We’ve been monitoring the Powerwall’s release and some of the testing being done in the United States.
The price point is about 30 percent higher than traditional lead-acid batteries that are used in most backup systems.
Tesla’s 10-year warranty is about 2-3 times longer than lead-acid batteries.
The best current use of the Powerwall? “…as a supplement for peak usage periods seems to be one of the best applications of this system, whereas using it as a back up battery just for an emergency situation probably isn’t the best use of the unit considering the price point.”
If the price point can drop 50 percent, then adoption could be widespread, especially if utilities are reluctant to allow or adopt policies that encourage businesses and homeowners to generate their own power through such methods as solar.
A “glitch” exists between the requirements in the National Electrical Code (NEC) and the voltage of the Powerwall. The code says that if you have batteries, they can’t exceed 48 volts, but the operating voltage of the Powerwall is between 300-450 volts. This means that either the NEC will have to change or the Powerwall.
Tesla might be the most recognizable name in the battery storage field, but there will be a lot of competition, and perhaps more importantly, a lot of research and development over the next several years. As battery competition and adoption increases, prices will drop and become more affordable for the average homeowner.

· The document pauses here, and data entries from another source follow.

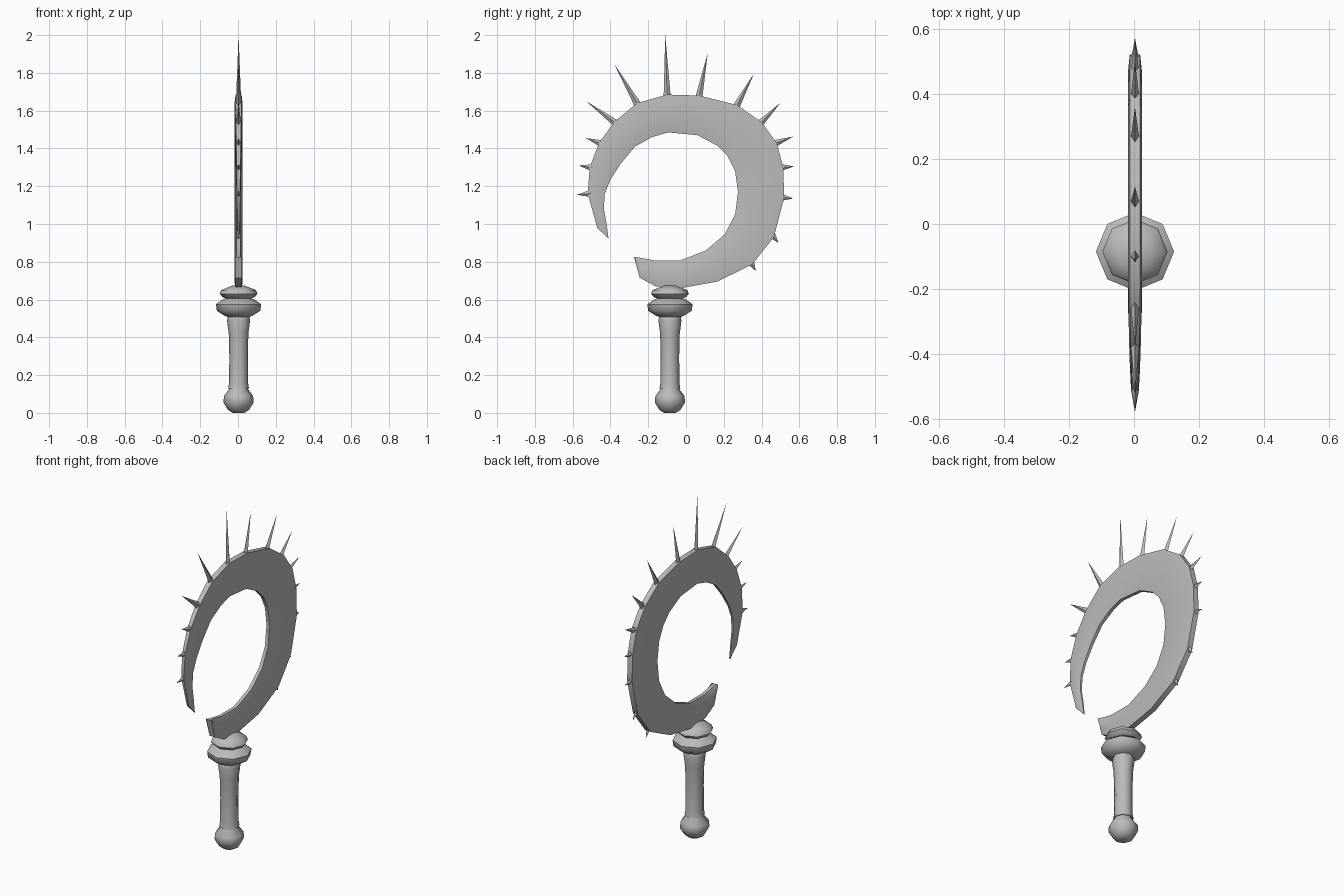
import bpy, bmesh, math
from mathutils import Vector

if "Cube" in bpy.data.objects:
    bpy.data.objects.remove(bpy.data.objects["Cube"])

CX, HANDLE_Y = 0.003, -0.085

steel = bpy.data.materials.new("plain grey")
steel.use_nodes = True
GREY = (0.5, 0.5, 0.5, 1)
steel.diffuse_color = GREY
steel.node_tree.nodes["Principled BSDF"].inputs["Base Color"].default_value = GREY


def finish(name, bm, angle):
    bmesh.ops.recalc_face_normals(bm, faces=bm.faces)
    mesh = bpy.data.meshes.new(name)
    bm.to_mesh(mesh)
    bm.free()
    mesh.materials.append(steel)
    obj = bpy.data.objects.new(name, mesh)
    bpy.context.collection.objects.link(obj)
    bpy.ops.object.select_all(action='DESELECT')
    obj.select_set(True)
    bpy.context.view_layer.objects.active = obj
    bpy.ops.object.shade_smooth_by_angle(angle=math.radians(angle))
    return obj


def skin(bm, rings, closed_ends=True):
    """Join rings of points into a capped tube."""
    loops = [[bm.verts.new(p) for p in ring] for ring in rings]
    n = len(loops[0])
    for a, b in zip(loops, loops[1:]):
        for i in range(n):
            j = (i + 1) % n
            bm.faces.new((a[i], a[j], b[j], b[i]))
    if closed_ends:
        bm.faces.new(loops[0])
        bm.faces.new(loops[-1])


def lathe(name, profile, sides=8):
    bm = bmesh.new()
    skin(bm, [[(CX + r * math.cos(math.tau * i / sides),
                HANDLE_Y + r * math.sin(math.tau * i / sides), z)
               for i in range(sides)] for r, z in profile])
    return finish(name, bm, 50)


# Handle: pommel, grip and the two guard rings
lathe("pommel", [(0.03, 0), (0.055, 0.015), (0.08, 0.055), (0.077, 0.09),
                 (0.05, 0.125), (0.05, 0.14)])
lathe("grip", [(0.055, 0.13), (0.05, 0.16), (0.049, 0.3), (0.052, 0.42),
               (0.061, 0.49), (0.058, 0.505), (0.05, 0.52)])
lathe("lower_guard_ring", [(0.05, 0.505), (0.075, 0.515), (0.115, 0.54), (0.12, 0.575),
                           (0.085, 0.6), (0.055, 0.61)])
lathe("upper_guard_ring", [(0.055, 0.6), (0.085, 0.613), (0.1, 0.63), (0.092, 0.65),
                           (0.055, 0.665), (0.03, 0.675)])

# Hooked blade: matching outer and inner edges, as (y, z), from root to tip
outer = [(-0.275, 0.825), (-0.245, 0.715), (-0.16, 0.67), (-0.03, 0.66), (0.165, 0.695),
         (0.35, 0.785), (0.465, 0.93), (0.52, 1.14), (0.515, 1.3), (0.48, 1.43),
         (0.4, 1.54), (0.27, 1.63), (0.07, 1.68), (-0.1, 1.685), (-0.26, 1.64),
         (-0.38, 1.54), (-0.46, 1.43), (-0.51, 1.3), (-0.52, 1.16), (-0.47, 0.98),
         (-0.414, 0.925)]
inner = [(-0.27, 0.826), (-0.225, 0.818), (-0.165, 0.807), (-0.03, 0.807), (0.105, 0.86),
         (0.205, 0.945), (0.26, 1.05), (0.275, 1.17), (0.26, 1.28), (0.22, 1.36),
         (0.165, 1.415), (0.06, 1.47), (-0.095, 1.485), (-0.18, 1.46), (-0.27, 1.41),
         (-0.345, 1.32), (-0.4, 1.235), (-0.43, 1.16), (-0.435, 1.08), (-0.42, 1),
         (-0.41, 0.92)]
# Cross-section: position from outer to inner edge, half thickness
section = [(0, 0.016), (0.2, 0.021), (0.7, 0.02), (1, 0.01)]

bm = bmesh.new()
rings = []
for k, (o, i) in enumerate(zip(outer, inner)):
    o, i = Vector((CX, *o)), Vector((CX, *i))
    thin = min(1, 0.25 + 0.12 * (len(outer) - 1 - k))
    half = [(o.lerp(i, t), Vector((w * thin, 0, 0))) for t, w in section]
    rings.append([p + w for p, w in half] + [p - w for p, w in reversed(half)])
skin(bm, rings)
finish("hooked_blade", bm, 40)

# Spikes: one on each outer blade corner, tips as (y, z)
tips = [(0.37, 0.75), (0.49, 0.9), (0.568, 1.135), (0.572, 1.305), (0.567, 1.463),
        (0.5, 1.642), (0.36, 1.797), (0.115, 1.905), (-0.11, 2), (-0.38, 1.847),
        (-0.528, 1.65), (-0.53, 1.455), (-0.568, 1.31), (-0.578, 1.155)]
bm = bmesh.new()
for k, tip in enumerate(tips, start=5):
    base, top = Vector((CX, *outer[k])), Vector((CX, *tip))
    axis = (top - base).normalized()
    side = axis.cross(Vector((1, 0, 0))) * 0.019
    depth = Vector((0.013, 0, 0))
    root = base - axis * 0.015
    foot = [bm.verts.new(root + v) for v in (side, depth, -side, -depth)]
    point = bm.verts.new(top)
    for i in range(4):
        bm.faces.new((foot[i], foot[(i + 1) % 4], point))
    bm.faces.new(foot)
finish("blade_spikes", bm, 30)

A&R Solar has installed several battery backup systems for customers who would rather not wait for the pricing or technology to improve. If you are interested in learning more, give us a call.
A&R Solar wrapped up installation of a unique community solar project in Gig Harbor.

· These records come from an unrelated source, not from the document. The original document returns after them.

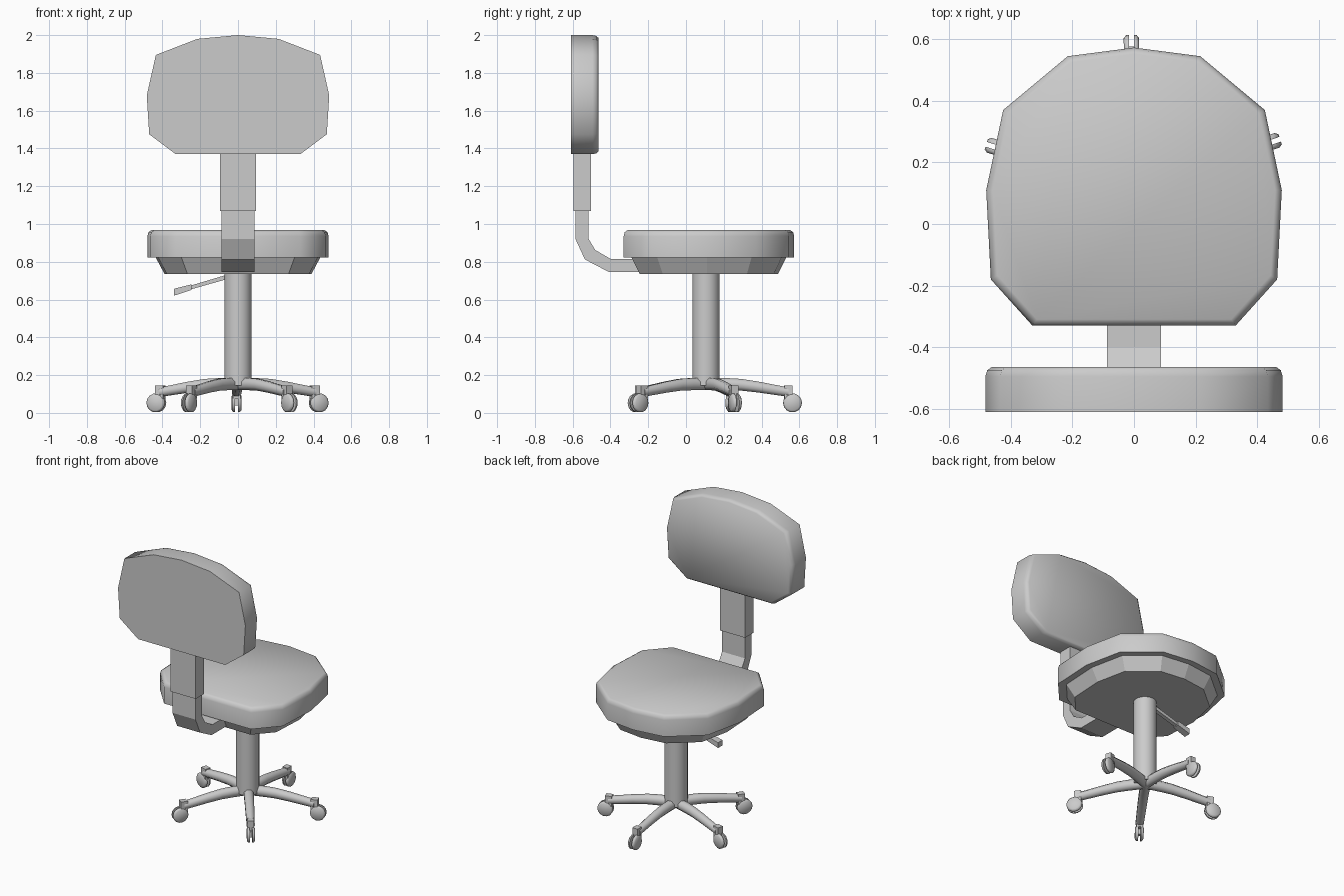
import bpy, bmesh
from math import sin, cos, pi, radians
from mathutils import Matrix, Vector

if "Cube" in bpy.data.objects:
    bpy.data.objects.remove(bpy.data.objects["Cube"])


def loft(name, rings, mat=Matrix(), angle=None):
    """Skin a list of equal-length vertex rings and cap both ends."""
    bm = bmesh.new()
    vr = [[bm.verts.new(mat @ Vector(p)) for p in ring] for ring in rings]
    n = len(vr[0])
    for a, b in zip(vr, vr[1:]):
        for i in range(n):
            j = (i + 1) % n
            bm.faces.new((a[i], a[j], b[j], b[i]))
    bm.faces.new(vr[0][::-1])
    bm.faces.new(vr[-1])
    bmesh.ops.recalc_face_normals(bm, faces=bm.faces[:])
    me = bpy.data.meshes.new(name)
    bm.to_mesh(me)
    bm.free()
    ob = bpy.data.objects.new(name, me)
    bpy.context.collection.objects.link(ob)
    if angle:
        bpy.ops.object.select_all(action='DESELECT')
        ob.select_set(True)
        bpy.context.view_layer.objects.active = ob
        bpy.ops.object.shade_smooth_by_angle(angle=radians(angle))
    return ob


def box(name, lo, hi, mat=Matrix()):
    (x0, y0, z0), (x1, y1, z1) = lo, hi
    loft(name, [[(x0, y0, z), (x1, y0, z), (x1, y1, z), (x0, y1, z)] for z in (z0, z1)], mat)


def mirrored(half):
    """Outline from its right half, first point on the axis."""
    return half + [(-x, y) for x, y in reversed(half) if x > 0]


def slab(name, outline, cy, levels, mat=Matrix(), angle=None):
    """Stack scaled copies of an outline; levels are (scale, height)."""
    loft(name, [[(x * s, cy + (y - cy) * s, h) for x, y in outline] for s, h in levels], mat, angle)


# seat cushion and the pan under it
seat_outline = mirrored([(0, .573), (.215, .545), (.425, .37), (.48, .11), (.465, -.18), (.33, -.33)])
slab("seat_cushion", seat_outline, .12,
     [(1, .822), (1, .935), (.987, .957), (.955, .967)], angle=60)
slab("seat_pan", seat_outline, .12, [(.91, .825), (.81, .735)])

# backrest, drawn in x/z and padded towards +y
upright = Matrix(((1, 0, 0, 0), (0, 0, 1, 0), (0, 1, 0, 0), (0, 0, 0, 1)))
back_outline = mirrored([(0, 2), (.215, 1.98), (.435, 1.895), (.483, 1.68), (.47, 1.475), (.33, 1.37)])
slab("backrest_cushion", back_outline, 1.68,
     [(1, -.61), (1, -.495), (.987, -.475), (.955, -.464)], upright, 60)

# bent support bar and its sleeve
bar = [((-.585, 1.1), (-.515, 1.1)), ((-.585, .92), (-.515, .92)),
       ((-.535, .812), (-.48, .862)), ((-.41, .747), (-.40, .816)), ((-.2, .747), (-.2, .816))]
loft("back_support_bar", [[(-.087, *o), (.087, *o), (.087, *i), (-.087, *i)] for o, i in bar])
box("back_support_sleeve", (-.096, -.595, 1.068), (.096, -.503, 1.4))


def circle(r, z, n):
    return [(r * cos(2 * pi * i / n), r * sin(2 * pi * i / n), z) for i in range(n)]


# central column
CY = .112
loft("column", [circle(.072, .145, 20), circle(.072, .74, 20)], Matrix.Translation((0, CY - .006, 0)), 40)


# height lever: thin rod and flat paddle, pointing to -x
def lever(name, ends):
    loft(name, [[(x, CY - w, z - t), (x, CY + w, z - t), (x, CY + w, z + t), (x, CY - w, z + t)]
                for x, z, w, t in ends])


lever("lever_rod", [(-.03, .728, .013, .012), (-.26, .661, .013, .010)])
lever("lever_paddle", [(-.245, .666, .022, .015), (-.338, .639, .024, .018)])

# star base: five legs, each with a fork block and twin wheels
leg_path = [(0, .152, .030, .032), (.11, .152, .030, .032), (.18, .149, .029, .031),
            (.27, .137, .028, .029), (.43, .110, .025, .025)]  # radius, z, half width, half height
for k in range(5):
    m = Matrix.Translation((0, CY, 0)) @ Matrix.Rotation(radians(19 + 72 * k), 4, 'Z')
    loft(f"base_leg_{k + 1}",
         [[(r, w * 1.08 * cos(pi / 8 + i * pi / 4), z + h * 1.08 * sin(pi / 8 + i * pi / 4))
           for i in range(8)] for r, z, w, h in leg_path], m, 50)
    box(f"caster_fork_{k + 1}", (.408, -.020, .075), (.452, .020, .145), m)
    box(f"caster_axle_{k + 1}", (.438, -.012, .04), (.465, .012, .08), m)
    for side in (-1, 1):
        wm = m @ Matrix.Translation((.452, side * .008, .053)) @ Matrix.Rotation(-side * pi / 2, 4, 'X')
        loft(f"caster_wheel_{k + 1}_{'inner' if side < 0 else 'outer'}",
             [circle(.050, 0, 14), circle(.050, .009, 14), circle(.040, .017, 14)], wm, 60)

The 60 kW system is installed on the Harbor History Museum, a nonprofit that houses the history of the Gig Harbor Peninsula and serves as a community gathering place.
Many community solar projects are ground mounted systems, making the museum project unique. The 216 Made-in-Washington Itek solar panels sit atop the large roof.
Peninsula Light customers are able to purchase units at $100 each. PenLight anticipates that each unit could provide a return of $33 per unit per year, based on state incentives, meaning each customer could recoup their investment by the end of the third year. There are 1,850 units available, and the deadline to sign up is November 6th.
Community solar allows people to participate in solar who want renewable energy but may not have the money to purchase a system of their own. It also makes it possible for those who rent or do not have a suitable location to go solar.
The project is a partnership among PenLight, the museum, and the Bonneville Environmental Foundation. A&R Solar is the solar contractor.